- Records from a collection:
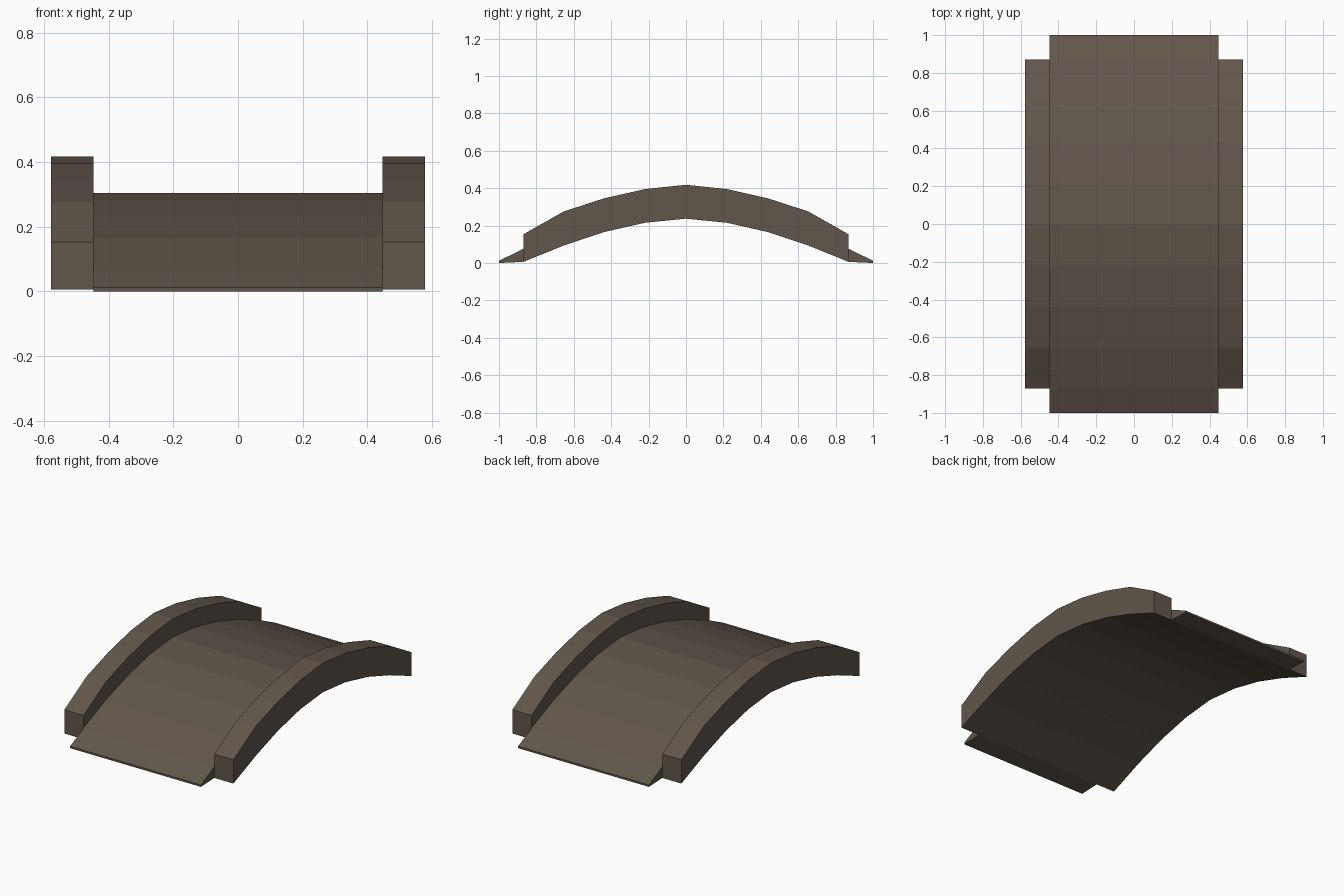
import bpy, bmesh

if "Cube" in bpy.data.objects:
    bpy.data.objects.remove(bpy.data.objects["Cube"])

# Half profiles of the arch: (y, deck underside, deck top, rail top)
ARCH = [(0, .237, .305, .418), (.22, .215, .283, .395), (.44, .165, .234, .345),
        (.655, .093, .165, .275), (.87, .006, .075, .153)]
RAMP_TIP = (1.0, 0.0, .012)

stone = bpy.data.materials.new("stone")
stone.diffuse_color = (.12, .093, .07, 1)
stone.use_nodes = True
stone.node_tree.nodes["Principled BSDF"].inputs["Base Color"].default_value = stone.diffuse_color


def mirrored(half):
    """Full span from a centre-to-end half profile."""
    return [(-y, a, b) for y, a, b in half[:0:-1]] + half


def arch_strip(name, x0, x1, half):
    """Sweep (y, bottom, top) stations between two x planes as a closed strip."""
    bm = bmesh.new()
    rings = [[bm.verts.new(p) for p in ((x0, y, a), (x1, y, a), (x1, y, b), (x0, y, b))]
             for y, a, b in mirrored(half)]
    for r, s in zip(rings, rings[1:]):
        for i in range(4):
            j = (i + 1) % 4
            bm.faces.new((r[i], r[j], s[j], s[i]))
    bm.faces.new(rings[0])
    bm.faces.new(rings[-1])
    bmesh.ops.recalc_face_normals(bm, faces=bm.faces)
    mesh = bpy.data.meshes.new(name)
    bm.to_mesh(mesh)
    bm.free()
    mesh.materials.append(stone)
    obj = bpy.data.objects.new(name, mesh)
    bpy.context.collection.objects.link(obj)


# Walkway with thin ramp tips
arch_strip("deck", -.447, .447, [(y, a, d) for y, a, d, r in ARCH] + [RAMP_TIP])

# Raised side parapets
rail = [(y, a, r) for y, a, d, r in ARCH]
for side, x0, x1 in (("left", -.578, -.447), ("right", .447, .578)):
    arch_strip(side + "_parapet", x0, x1, rail)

- Work instruction: Write the records above out again exactly, with no pictures in your copy.

- Exercise answer:
import bpy, bmesh

if "Cube" in bpy.data.objects:
    bpy.data.objects.remove(bpy.data.objects["Cube"])

# Half profiles of the arch: (y, deck underside, deck top, rail top)
ARCH = [(0, .237, .305, .418), (.22, .215, .283, .395), (.44, .165, .234, .345),
        (.655, .093, .165, .275), (.87, .006, .075, .153)]
RAMP_TIP = (1.0, 0.0, .012)

stone = bpy.data.materials.new("stone")
stone.diffuse_color = (.12, .093, .07, 1)
stone.use_nodes = True
stone.node_tree.nodes["Principled BSDF"].inputs["Base Color"].default_value = stone.diffuse_color


def mirrored(half):
    """Full span from a centre-to-end half profile."""
    return [(-y, a, b) for y, a, b in half[:0:-1]] + half


def arch_strip(name, x0, x1, half):
    """Sweep (y, bottom, top) stations between two x planes as a closed strip."""
    bm = bmesh.new()
    rings = [[bm.verts.new(p) for p in ((x0, y, a), (x1, y, a), (x1, y, b), (x0, y, b))]
             for y, a, b in mirrored(half)]
    for r, s in zip(rings, rings[1:]):
        for i in range(4):
            j = (i + 1) % 4
            bm.faces.new((r[i], r[j], s[j], s[i]))
    bm.faces.new(rings[0])
    bm.faces.new(rings[-1])
    bmesh.ops.recalc_face_normals(bm, faces=bm.faces)
    mesh = bpy.data.meshes.new(name)
    bm.to_mesh(mesh)
    bm.free()
    mesh.materials.append(stone)
    obj = bpy.data.objects.new(name, mesh)
    bpy.context.collection.objects.link(obj)


# Walkway with thin ramp tips
arch_strip("deck", -.447, .447, [(y, a, d) for y, a, d, r in ARCH] + [RAMP_TIP])

# Raised side parapets
rail = [(y, a, r) for y, a, d, r in ARCH]
for side, x0, x1 in (("left", -.578, -.447), ("right", .447, .578)):
    arch_strip(side + "_parapet", x0, x1, rail)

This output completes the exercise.